The Yankees boast a .361 OBP and a .355 wOBA as a team, the best and second best marks in baseball, respectively, but they still seem to be one bat short. Part of the problem is the underperforming Mark Teixeira and Alex Rodriguez, but Nick Johnson’s absence (.388 OBP before getting hurt) hurts as well. There have been rumors that the Yanks will look to acquire another hitter before next month’s trade deadline, and that it could be a versatile outfielder. We’ve already looked at a pair of possible bench options in Jeff Keppinger and Ty Wigginton, and now it’s time to look at a potential every day player: David DeJesus.
Over the last two seasons, perhaps no player has been linked to the Yankees in speculative rumors more than DeJesus, and I’ve never quite figured out why. He was born in Brooklyn but raised in New Jersey, and I remember him having a pretty big series in the Bronx a few seasons back, but that’s pretty much the only connection I can find. Then again, the Yankees were in need of a young and productive outfielder for quite a few years there, so he made sense.

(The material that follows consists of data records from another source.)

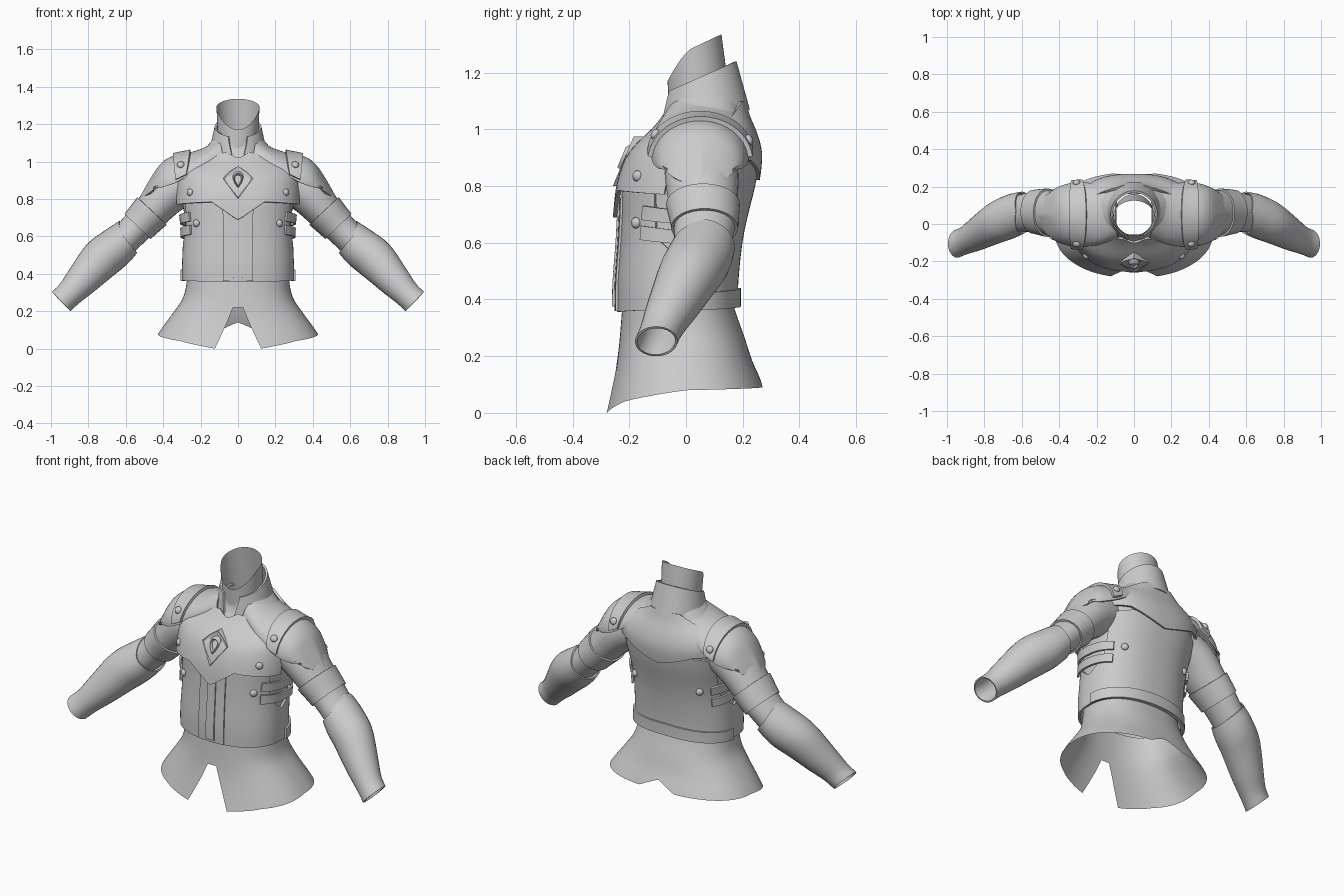
import bpy, bmesh
from math import sin, cos, pi, radians, copysign
from mathutils import Vector

if "Cube" in bpy.data.objects:
    bpy.data.objects.remove(bpy.data.objects["Cube"])

# Body profiles: height, half width, front y, back y
SKIRT = [(0, .47, -.285, .30), (.09, .42, -.262, .275), (.18, .355, -.243, .235),
         (.27, .295, -.233, .205), (.37, .272, -.225, .17), (.42, .27, -.22, .16)]
TORSO = [(.34, .285, -.23, .17), (.45, .285, -.23, .17), (.6, .28, -.22, .185), (.7, .285, -.215, .205),
         (.8, .30, -.21, .23), (.9, .31, -.185, .245), (.95, .31, -.15, .24),
         (1.0, .27, -.1, .225), (1.05, .20, -.065, .205), (1.12, .13, -.055, .19)]


def spline(table, t):
    """Smooth interpolation of table rows, keyed by the first column."""
    t = min(max(t, table[0][0]), table[-1][0])
    i = 0
    while i < len(table) - 2 and t > table[i + 1][0]:
        i += 1
    p0, p1, p2, p3 = (table[max(i - 1, 0)], table[i], table[i + 1], table[min(i + 2, len(table) - 1)])
    h = p2[0] - p1[0]
    u = (t - p1[0]) / h
    out = []
    for a, b, c, d in list(zip(p0, p1, p2, p3))[1:]:
        m1 = (c - a) / (p2[0] - p0[0]) * h
        m2 = (d - b) / (p3[0] - p1[0]) * h
        out.append(b * (2*u**3 - 3*u*u + 1) + m1 * (u**3 - 2*u*u + u) + c * (3*u*u - 2*u**3) + m2 * (u**3 - u*u))
    return out


def linear(points, t):
    for (a, va), (b, vb) in zip(points, points[1:]):
        if t <= b:
            return va + (vb - va) * max(0, t - a) / (b - a)
    return points[-1][1]


def finish(name, bm, mirror=False, thick=0):
    me = bpy.data.meshes.new(name)
    bm.to_mesh(me)
    bm.free()
    ob = bpy.data.objects.new(name, me)
    bpy.context.collection.objects.link(ob)
    if thick:
        mod = ob.modifiers.new("thickness", 'SOLIDIFY')
        mod.thickness, mod.offset = thick, -1
    if mirror:
        mod = ob.modifiers.new("mirror", 'MIRROR')
        mod.use_mirror_merge = False
    return ob


def grid(name, fn, nu, nv, closed=False, **kw):
    """Surface from fn(u, v), both running 0 to 1."""
    bm = bmesh.new()
    cols = [[bm.verts.new(fn(i / nu, j / nv)) for j in range(nv + 1)] for i in range(nu + (not closed))]
    for i in range(nu):
        a, b = cols[i], cols[(i + 1) % len(cols)]
        for j in range(nv):
            bm.faces.new((a[j], b[j], b[j + 1], a[j + 1]))
    return finish(name, bm, **kw)


def body(deg, z, off=0, table=TORSO):
    w, yf, yb = spline(table, z)
    s, c = sin(radians(deg)), cos(radians(deg))
    x = (w + off) * copysign(abs(s) ** .85, s)
    y = (yf + yb) / 2 - ((yb - yf) / 2 + off) * copysign(abs(c) ** .85, c)
    return Vector((x, y, z))


def plate(name, a0, a1, low, high, off_low, off_high, table=TORSO, nv=12, **kw):
    """Shell following the body; low and high are (angle, z) lists, 0 = front, 180 = back."""
    full = a1 - a0 == 360

    def fn(u, v):
        deg = a0 + (a1 - a0) * u
        k = abs(deg) if abs(deg) <= 180 else 360 - abs(deg)
        z0, z1 = linear(low, k), linear(high, k)
        return body(deg, z0 + (z1 - z0) * v, off_low + (off_high - off_low) * v, table)
    return grid(name, fn, max(2, round((a1 - a0) / 3)), nv, full, **kw)


# Skirt with front and back notches
plate("skirt", 0, 360, [(0, .22), (3, .22), (12, 0), (40, .04), (90, .08), (168, .09), (180, .14)],
      [(0, .41)], 0, 0, SKIRT)

# Torso and its layered plates
plate("inner_torso", 0, 360, [(0, .38)], [(0, 1.11)], 0, 0, nv=24)
plate("cuirass", 0, 360, [(0, .355), (180, .375)],
      [(0, .86), (60, .86), (69, .62), (90, .55), (111, .62), (120, .86), (180, .9)],
      .014, .014, nv=16, thick=.012)
plate("front_placket", -12, 12, [(0, .36)], [(0, .76)], .022, .022, thick=.01)
plate("centre_ridge", -3, 3, [(0, .375)], [(0, .74)], .03, .028, thick=.01)
plate("back_belt", 96, 264, [(96, .36), (180, .375)], [(96, .42), (180, .44)], .024, .024, nv=3, thick=.01)
plate("chest_plate", -75, 75, [(0, .69), (9, .735), (21, .785), (75, .77)],
      [(0, 1.02), (12, 1.05), (40, 1.03), (75, .95)], .042, .02, thick=.014)
plate("back_mantle", 99, 261, [(99, .90), (144, .89), (180, .82)], [(99, 1.0), (150, 1.1)], .026, .018, thick=.014)
for k, z in enumerate((.59, .66)):
    plate(f"side_strap_{k}", 54, 126, [(54, z + .02), (126, z - .01)], [(54, z + .07), (126, z + .035)],
          .028, .028, nv=2, mirror=True, thick=.012)

# Shoulder guards: row, top x, top z, edge x, edge z, half depth
GUARD = [(0, .10, 1.125, .08, 1.035, .125), (1, .18, 1.075, .20, .965, .165), (2, .27, 1.045, .29, .91, .172),
         (3, .36, 1.025, .34, .885, .168), (4, .42, .98, .38, .87, .158), (5, .48, .89, .41, .86, .143),
         (6, .535, .79, .43, .865, .125)]


def guard(phi, s, off=0):
    tx, tz, ex, ez, h = spline(GUARD, s)
    k = max(0, s - 4) / 2
    c = cos(phi) * (1 - k) + (1 - abs(phi) / (pi / 2)) * k
    p = Vector((ex + (tx - ex) * c, .05 + (h + off) * sin(phi), ez + (tz - ez) * c))
    p.z += off * cos(phi)
    return p


grid("shoulder_guard", lambda u, v: guard(pi / 2 - pi * u, 6 * v), 32, 24, mirror=True, thick=.012)
grid("shoulder_strap", lambda u, v: guard((pi / 2 - pi * u) * .93, 1.85 + 1.0 * v, .016), 28, 4,
     mirror=True, thick=.016)

# Collar and open neck
def collar(u, v):
    gap = 12 + 13 * v
    a = radians(gap + (360 - 2 * gap) * u)
    w, yf, yb = .155 - .03 * v, -.088 + .016 * v, .225 - .047 * v
    return (w * sin(a), (yf + yb) / 2 - (yb - yf) / 2 * cos(a),
            (1.05 - .02 * cos(a)) * (1 - v) + (1.185 - .055 * cos(a)) * v)


def neck(u, v):
    a = 2 * pi * u
    c = cos(a)
    rim = 1.29 - .12 * max(c, 0) ** 1.5 + .045 * max(-c, 0)
    return ((.105 + .01 * v) * sin(a), (.05 - .02 * v) - (.11 - .015 * v) * c, 1.07 + (rim - 1.07) * v)


grid("collar", collar, 48, 6, thick=.012)
grid("neck", neck, 48, 8, closed=True)

# Arms: x, y, z, depth radius, height radius
SLEEVE = [(.25, .05, .90, .12, .12), (.36, .055, .84, .13, .115), (.46, .06, .735, .12, .098),
          (.54, .065, .65, .107, .087), (.62, .055, .57, .10, .083)]
BRACER = [(.60, .06, .585, .113, .096), (.66, .04, .535, .12, .108), (.735, .01, .475, .115, .11),
          (.83, -.045, .37, .095, .09), (.90, -.085, .295, .077, .073), (.945, -.105, .252, .075, .072)]


def arm(name, rows, v0=0, v1=1, off=0, point=0, **kw):
    table = [(i, *r) for i, r in enumerate(rows)]
    n = len(rows) - 1

    def fn(u, v):
        t = (v0 + (v1 - v0) * v) * n
        x, y, z, ry, rn = spline(table, t)
        e = min(t + .05, n)
        d = Vector(spline(table, e)[:3]) - Vector(spline(table, e - .1 if e > .1 else 0)[:3])
        d.normalize()
        up = Vector((-d.z, 0, d.x)).normalized()
        a = 2 * pi * u
        p = Vector((x, y, z)) + Vector((0, 1, 0)) * (ry + off) * cos(a) + up * (rn + off) * sin(a)
        tip = max(0, 1 - abs(a - pi / 2) / 1.3)
        return p - d * point * tip * (1 - v) ** 4
    return grid(name, fn, 32, 20, True, mirror=True, **kw)


arm("sleeve", SLEEVE)
arm("upper_arm_cuff", SLEEVE, .5, .74, .01, thick=.01)
arm("bracer", BRACER, point=.04, thick=.008)

# Rivets
def rivet(name, p, n, r=.02):
    bm = bmesh.new()
    bmesh.ops.create_uvsphere(bm, u_segments=14, v_segments=8, radius=r)
    q = n.to_track_quat('Z', 'Y')
    for v in bm.verts:
        v.co = p + q @ Vector((v.co.x, v.co.y, v.co.z * .7))
    finish(name, bm, mirror=True)


for name, deg, z, off in (("chest_rivet", 46, .835, .036), ("waist_rivet", 45, .67, .018),
                          ("back_rivet", 140, .67, .018)):
    p = body(deg, z, off)
    rivet(name, p, Vector((p.x, p.y * 1.5, 0)))
for name, phi in (("front_strap_rivet", -1.0), ("back_strap_rivet", 1.15)):
    rivet(name, guard(phi, 2.35, .017), Vector((.1, sin(phi), cos(phi))))

# Chest emblem: kite block with recessed face and teardrop ring
def face_y(z):
    return -.258 + .42 * (z - .80)


bm = bmesh.new()
kite = [(0, .80), (.08, .91), (.045, .945), (0, .975), (-.045, .945), (-.08, .91)]
front = bm.faces.new([bm.verts.new((x, face_y(z), z)) for x, z in kite])
ext = bmesh.ops.extrude_face_region(bm, geom=[front])["geom"]
for v in (g for g in ext if isinstance(g, bmesh.types.BMVert)):
    v.co.y += .05
bm.normal_update()
bmesh.ops.recalc_face_normals(bm, faces=bm.faces)
face = min(bm.faces, key=lambda f: f.calc_center_median().y)
bmesh.ops.inset_region(bm, faces=[face], thickness=.012, depth=-.008)
finish("emblem_kite", bm)


def teardrop(u, v):
    a, k = 2 * pi * u, 1 - .45 * v
    z = .902 - .045 * k * cos(a)
    return (-.038 * k * sin(a) * sin(a / 2), face_y(z) + .01 - .022 * sin(pi * v), z)


grid("emblem_teardrop", teardrop, 28, 4, closed=True)

# Bake modifiers and smooth with crisp edges
for ob in bpy.context.scene.objects:
    ob.select_set(True)
    bpy.context.view_layer.objects.active = ob
bpy.ops.object.convert(target='MESH')
bpy.ops.object.shade_smooth_by_angle(angle=radians(40))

The 30-year-old DeJesus is enjoying the finest season of his career this year, already racking up 2.3 WAR in the team’s first 73 games (five win pace). His .325/.394/.482 batting line (.383 wOBA) represents career highs across the board and not not by small margins either, though a BABIP 41 points over his established career baseline is certainly helping things out. DeJesus has shown a pretty significant platoon split in his career (.319 wOBA vs. LHP, .358 vs. RHP), though it’s not as pronounced as say, Curtis Granderson’s. For what it’s worth, ZiPS rest of the projection calls for a .297/.369/.451 batting line (.360 wOBA) the rest of the way, which represents a career year.
Defensively, DeJesus can play all three outfield spots, though he’s at his best in left (+18.9 UZR/150 career) and is basically average in center (-1.2) and right (+0.1). This year is the first time he’s played right on basically an every day basis, though he doesn’t really have the arm strength typically associated with the position. Regardless, he’s no worst than a league average defensive outfielder on a full-time basis.
Baserunning is a different matter, because DeJesus is a shockingly bad basestealer. He’s not Robbie Cano bad, but bad enough. He’s just 18-for-38 in stolen base attempts over the last three years, which is an unacceptable 47.4% success rate. I know some people don’t like the word unacceptable, but I think it absolutely applies in this situation. If you aren’t a good basestealer, you simply stop trying to steal bases. Easy fix, end of story. The good news is that DeJesus is a very good baserunner in all other baserunning situations (moving up on grounders, going first-to-third, etc.), having been worth 8.34 runs above average in those spots since 2008.
As for the cash money, DeJesus is owed about $2.6M the rest of this season, and there’s a $6M option for his services in 2011 with a $500,000 buyout. He’s currently projected to be a Type-B free agent, but he’s very close to Type-A status (exactly one point away) and could conceivably play his way there in the second half. Remember that every dollar the Yankees spend is actually $1.40 because of the luxury tax, so the $3.1M he’s guaranteed becomes a $4.34M expense for the Yanks. If they pick up the option, it becomes more than a $12M expense. Hal Steinbrenner put his foot down with the budget last year, refusing to approve a trade for Mike Cameron because it would have added $5M to the payroll, and so far there hasn’t been any indication that he will budge this year.
The problem with DeJesus isn’t production, far from it. The money is an issue that the brain trust will have to consider, but there’s also the question of where exactly does he fit with the team? The Yankees already boast a tremendously productive starting outfield in Brett Gardner (2.0 WAR), Nick Swisher (2.3), and Granderson (1.4), so it’s not like DeJesus is going to come in and take one of those guys’ job. The designated hitter’s spot is, for all intents and purposes, open for the rest of the year because you can’t count on Johnson a) returning anytime soon, and b) staying healthy when he does return. I suppose a five headed outfield/designated hitter platoon monster of Gardner, Granderson, Swisher, DeJesus, and Marcus Thames could be employed, but when is the last time a team tried something crazy like that and it actually worked?
We still don’t know what the Royals will ask for in exchange their best outfielder, but they’re not going to just give him away given his age, production, and salary. Assuming the option is picked up, Sky Kalkman’s trade value calculator pegs DeJesus’ trade value at $26.5M, which Victor Wang’s research says is basically equivalent to a top hitting prospect, or a top pitching prospect and a lesser prospect. If you want to start piecing together Grade-B and C prospects, you’re talking three players minimum. If Kansas City were to kick in any money in the deal, that’s just more you’d have to surrender in terms of young players.
This post isn’t intended to say whether or not the Yankees should look to go out and acquire DeJesus, I’m just presenting the information and explaining what the situation is. There’s no denying that he’s an above average every day player, but there are very real cost issues – in terms of both money and players – that need to be addressed, plus the entire playing time situation.